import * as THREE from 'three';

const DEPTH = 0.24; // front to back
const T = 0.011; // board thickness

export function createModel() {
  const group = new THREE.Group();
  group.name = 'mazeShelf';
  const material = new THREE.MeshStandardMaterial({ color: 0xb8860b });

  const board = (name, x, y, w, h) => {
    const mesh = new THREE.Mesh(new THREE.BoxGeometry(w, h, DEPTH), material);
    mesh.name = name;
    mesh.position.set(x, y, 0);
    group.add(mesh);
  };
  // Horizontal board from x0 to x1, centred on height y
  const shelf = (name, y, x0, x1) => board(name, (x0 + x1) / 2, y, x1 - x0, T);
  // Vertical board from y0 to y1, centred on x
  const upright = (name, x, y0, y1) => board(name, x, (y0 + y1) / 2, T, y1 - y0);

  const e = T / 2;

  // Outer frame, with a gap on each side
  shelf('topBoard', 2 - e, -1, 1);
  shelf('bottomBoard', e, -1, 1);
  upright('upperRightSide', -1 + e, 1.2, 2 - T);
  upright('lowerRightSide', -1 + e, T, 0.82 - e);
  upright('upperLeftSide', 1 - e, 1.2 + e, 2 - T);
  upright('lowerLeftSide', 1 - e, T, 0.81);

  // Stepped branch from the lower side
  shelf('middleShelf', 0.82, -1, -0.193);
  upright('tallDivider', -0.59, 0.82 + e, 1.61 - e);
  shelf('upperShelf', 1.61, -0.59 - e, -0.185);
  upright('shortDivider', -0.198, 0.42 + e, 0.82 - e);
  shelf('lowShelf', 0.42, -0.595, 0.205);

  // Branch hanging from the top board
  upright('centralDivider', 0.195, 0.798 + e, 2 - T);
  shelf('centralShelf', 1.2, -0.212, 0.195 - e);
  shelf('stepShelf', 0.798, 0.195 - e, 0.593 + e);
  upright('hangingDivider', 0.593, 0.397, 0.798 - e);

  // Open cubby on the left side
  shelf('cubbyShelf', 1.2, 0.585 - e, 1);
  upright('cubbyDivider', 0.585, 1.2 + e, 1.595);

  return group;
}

---

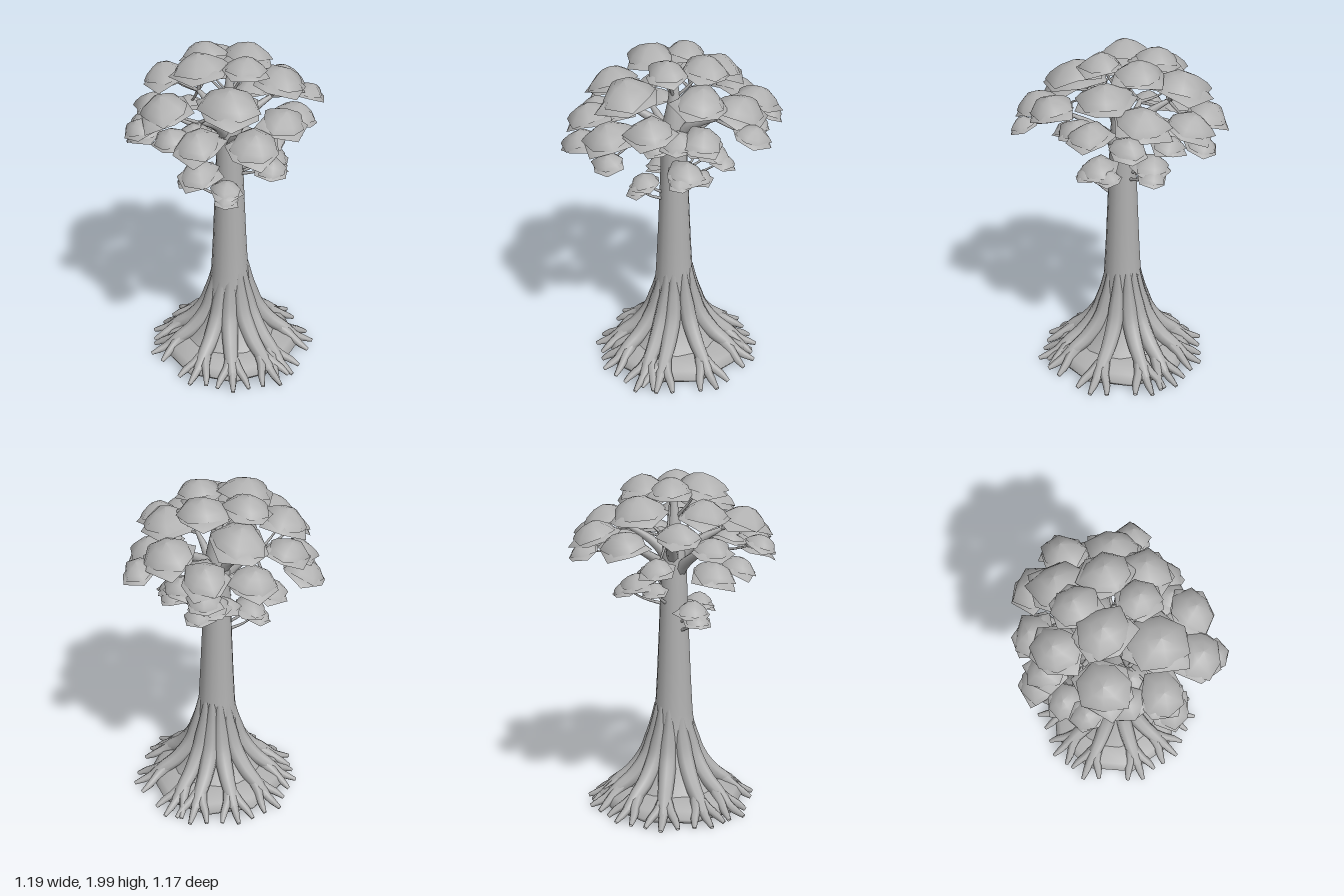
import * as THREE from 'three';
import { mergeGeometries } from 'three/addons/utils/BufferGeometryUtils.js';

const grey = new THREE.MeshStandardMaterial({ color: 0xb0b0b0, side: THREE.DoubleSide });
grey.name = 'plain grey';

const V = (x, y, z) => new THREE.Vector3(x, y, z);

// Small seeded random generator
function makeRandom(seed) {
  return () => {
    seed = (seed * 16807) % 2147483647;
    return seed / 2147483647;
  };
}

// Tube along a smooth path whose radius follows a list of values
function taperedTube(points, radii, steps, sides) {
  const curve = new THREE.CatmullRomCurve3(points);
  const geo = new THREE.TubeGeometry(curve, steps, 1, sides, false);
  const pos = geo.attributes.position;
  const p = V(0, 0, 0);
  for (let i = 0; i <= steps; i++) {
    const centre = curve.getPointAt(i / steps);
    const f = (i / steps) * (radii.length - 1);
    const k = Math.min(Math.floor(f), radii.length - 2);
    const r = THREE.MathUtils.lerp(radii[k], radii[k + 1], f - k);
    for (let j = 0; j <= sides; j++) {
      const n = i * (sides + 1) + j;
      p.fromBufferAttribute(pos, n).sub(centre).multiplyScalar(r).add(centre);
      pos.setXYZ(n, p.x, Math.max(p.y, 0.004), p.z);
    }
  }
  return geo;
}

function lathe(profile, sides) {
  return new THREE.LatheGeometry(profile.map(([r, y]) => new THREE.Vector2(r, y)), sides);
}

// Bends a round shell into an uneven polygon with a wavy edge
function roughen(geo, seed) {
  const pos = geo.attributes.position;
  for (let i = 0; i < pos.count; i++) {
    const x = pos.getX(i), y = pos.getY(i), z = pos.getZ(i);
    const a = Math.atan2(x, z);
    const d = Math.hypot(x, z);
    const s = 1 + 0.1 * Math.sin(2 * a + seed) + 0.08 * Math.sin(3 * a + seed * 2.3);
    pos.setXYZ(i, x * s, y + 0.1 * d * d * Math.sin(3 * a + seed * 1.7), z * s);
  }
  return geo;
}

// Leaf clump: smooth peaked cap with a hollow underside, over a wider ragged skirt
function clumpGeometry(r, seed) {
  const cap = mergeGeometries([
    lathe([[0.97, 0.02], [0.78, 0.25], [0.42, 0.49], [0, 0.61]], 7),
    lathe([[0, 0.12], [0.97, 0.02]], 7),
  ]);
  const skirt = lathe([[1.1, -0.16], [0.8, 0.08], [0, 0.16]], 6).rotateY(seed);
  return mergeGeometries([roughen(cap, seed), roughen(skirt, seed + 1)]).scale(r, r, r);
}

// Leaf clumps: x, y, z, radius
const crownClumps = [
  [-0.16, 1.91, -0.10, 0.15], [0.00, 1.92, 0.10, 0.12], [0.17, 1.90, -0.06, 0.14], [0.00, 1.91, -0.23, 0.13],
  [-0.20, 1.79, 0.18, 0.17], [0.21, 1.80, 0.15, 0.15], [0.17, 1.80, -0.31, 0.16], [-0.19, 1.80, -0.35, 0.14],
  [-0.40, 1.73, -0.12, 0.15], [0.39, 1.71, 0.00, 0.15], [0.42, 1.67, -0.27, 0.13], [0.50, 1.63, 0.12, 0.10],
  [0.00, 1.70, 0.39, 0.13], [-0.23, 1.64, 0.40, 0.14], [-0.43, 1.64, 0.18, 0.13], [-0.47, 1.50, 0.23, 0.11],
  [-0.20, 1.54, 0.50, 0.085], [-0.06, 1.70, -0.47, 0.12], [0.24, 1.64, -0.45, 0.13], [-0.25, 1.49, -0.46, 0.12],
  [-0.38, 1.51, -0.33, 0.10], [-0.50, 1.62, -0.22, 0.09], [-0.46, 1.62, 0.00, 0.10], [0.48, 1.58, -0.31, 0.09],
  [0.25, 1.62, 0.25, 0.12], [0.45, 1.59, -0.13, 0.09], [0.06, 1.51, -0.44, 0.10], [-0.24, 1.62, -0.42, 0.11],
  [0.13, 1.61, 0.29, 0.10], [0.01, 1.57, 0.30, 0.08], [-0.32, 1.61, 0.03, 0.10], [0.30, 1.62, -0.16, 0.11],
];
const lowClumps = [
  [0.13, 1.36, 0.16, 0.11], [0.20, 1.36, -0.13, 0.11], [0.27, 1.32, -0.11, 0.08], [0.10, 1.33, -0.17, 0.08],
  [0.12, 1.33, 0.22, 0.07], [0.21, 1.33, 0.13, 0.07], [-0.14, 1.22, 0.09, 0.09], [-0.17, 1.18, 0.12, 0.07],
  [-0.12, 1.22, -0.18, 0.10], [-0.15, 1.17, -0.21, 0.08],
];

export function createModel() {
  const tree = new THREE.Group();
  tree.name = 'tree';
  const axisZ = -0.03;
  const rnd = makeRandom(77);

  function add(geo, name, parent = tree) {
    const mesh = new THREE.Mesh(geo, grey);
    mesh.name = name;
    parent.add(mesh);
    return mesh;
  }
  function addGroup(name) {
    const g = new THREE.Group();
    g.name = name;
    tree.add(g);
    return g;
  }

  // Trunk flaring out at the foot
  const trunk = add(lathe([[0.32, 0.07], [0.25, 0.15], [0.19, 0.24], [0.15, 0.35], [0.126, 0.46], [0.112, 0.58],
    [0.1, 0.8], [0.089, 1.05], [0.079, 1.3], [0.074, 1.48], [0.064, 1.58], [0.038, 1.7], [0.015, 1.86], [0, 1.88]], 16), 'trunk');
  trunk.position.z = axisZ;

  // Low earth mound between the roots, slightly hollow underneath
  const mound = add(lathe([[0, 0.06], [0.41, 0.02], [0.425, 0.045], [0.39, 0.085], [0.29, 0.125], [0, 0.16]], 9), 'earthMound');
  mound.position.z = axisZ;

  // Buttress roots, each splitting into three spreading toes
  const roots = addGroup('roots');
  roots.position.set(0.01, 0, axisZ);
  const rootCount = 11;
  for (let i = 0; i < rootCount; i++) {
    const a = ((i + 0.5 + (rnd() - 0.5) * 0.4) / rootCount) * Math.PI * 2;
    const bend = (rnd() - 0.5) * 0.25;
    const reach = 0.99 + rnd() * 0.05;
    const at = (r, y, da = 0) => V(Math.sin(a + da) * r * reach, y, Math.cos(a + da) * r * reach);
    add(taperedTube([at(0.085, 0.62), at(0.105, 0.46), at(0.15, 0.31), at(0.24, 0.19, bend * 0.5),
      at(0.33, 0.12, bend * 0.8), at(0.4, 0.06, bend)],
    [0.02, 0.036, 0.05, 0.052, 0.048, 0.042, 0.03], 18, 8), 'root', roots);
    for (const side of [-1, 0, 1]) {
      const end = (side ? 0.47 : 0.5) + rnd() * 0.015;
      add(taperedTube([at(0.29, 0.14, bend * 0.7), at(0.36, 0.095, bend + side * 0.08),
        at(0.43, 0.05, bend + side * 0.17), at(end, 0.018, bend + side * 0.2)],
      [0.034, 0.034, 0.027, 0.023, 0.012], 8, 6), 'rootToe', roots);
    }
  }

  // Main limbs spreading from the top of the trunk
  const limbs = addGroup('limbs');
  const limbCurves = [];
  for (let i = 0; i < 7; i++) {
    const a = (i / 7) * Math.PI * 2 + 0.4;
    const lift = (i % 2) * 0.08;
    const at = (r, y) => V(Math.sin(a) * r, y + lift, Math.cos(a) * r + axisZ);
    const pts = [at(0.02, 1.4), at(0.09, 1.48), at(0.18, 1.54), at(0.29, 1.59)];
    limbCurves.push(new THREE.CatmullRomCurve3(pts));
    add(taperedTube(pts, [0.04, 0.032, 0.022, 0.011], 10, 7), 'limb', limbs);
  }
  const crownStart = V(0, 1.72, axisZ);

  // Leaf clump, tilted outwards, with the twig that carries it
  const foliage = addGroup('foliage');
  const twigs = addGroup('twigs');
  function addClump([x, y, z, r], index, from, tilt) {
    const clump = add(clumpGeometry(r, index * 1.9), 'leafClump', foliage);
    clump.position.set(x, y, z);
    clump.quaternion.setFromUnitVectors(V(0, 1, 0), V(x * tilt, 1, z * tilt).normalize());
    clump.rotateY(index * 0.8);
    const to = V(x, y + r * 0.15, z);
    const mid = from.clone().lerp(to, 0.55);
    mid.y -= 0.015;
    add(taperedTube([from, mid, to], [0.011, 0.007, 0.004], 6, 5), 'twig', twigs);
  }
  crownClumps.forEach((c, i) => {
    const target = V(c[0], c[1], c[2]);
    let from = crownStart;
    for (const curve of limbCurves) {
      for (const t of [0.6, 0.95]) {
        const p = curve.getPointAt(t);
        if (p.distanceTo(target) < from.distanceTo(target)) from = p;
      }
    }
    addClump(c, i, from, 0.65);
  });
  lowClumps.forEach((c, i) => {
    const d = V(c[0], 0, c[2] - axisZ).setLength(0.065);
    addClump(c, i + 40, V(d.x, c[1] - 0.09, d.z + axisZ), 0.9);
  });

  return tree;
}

_Task to carry out_
In the entries above, one line contains "trunk.position.z = axisZ;" and another contains "at(0.43, 0.05, bend". Reproduce exactly those two lines and the lines between them, nothing else.

_Written answer_
  trunk.position.z = axisZ;

  // Low earth mound between the roots, slightly hollow underneath
  const mound = add(lathe([[0, 0.06], [0.41, 0.02], [0.425, 0.045], [0.39, 0.085], [0.29, 0.125], [0, 0.16]], 9), 'earthMound');
  mound.position.z = axisZ;

  // Buttress roots, each splitting into three spreading toes
  const roots = addGroup('roots');
  roots.position.set(0.01, 0, axisZ);
  const rootCount = 11;
  for (let i = 0; i < rootCount; i++) {
    const a = ((i + 0.5 + (rnd() - 0.5) * 0.4) / rootCount) * Math.PI * 2;
    const bend = (rnd() - 0.5) * 0.25;
    const reach = 0.99 + rnd() * 0.05;
    const at = (r, y, da = 0) => V(Math.sin(a + da) * r * reach, y, Math.cos(a + da) * r * reach);
    add(taperedTube([at(0.085, 0.62), at(0.105, 0.46), at(0.15, 0.31), at(0.24, 0.19, bend * 0.5),
      at(0.33, 0.12, bend * 0.8), at(0.4, 0.06, bend)],
    [0.02, 0.036, 0.05, 0.052, 0.048, 0.042, 0.03], 18, 8), 'root', roots);
    for (const side of [-1, 0, 1]) {
      const end = (side ? 0.47 : 0.5) + rnd() * 0.015;
      add(taperedTube([at(0.29, 0.14, bend * 0.7), at(0.36, 0.095, bend + side * 0.08),
        at(0.43, 0.05, bend + side * 0.17), at(end, 0.018, bend + side * 0.2)],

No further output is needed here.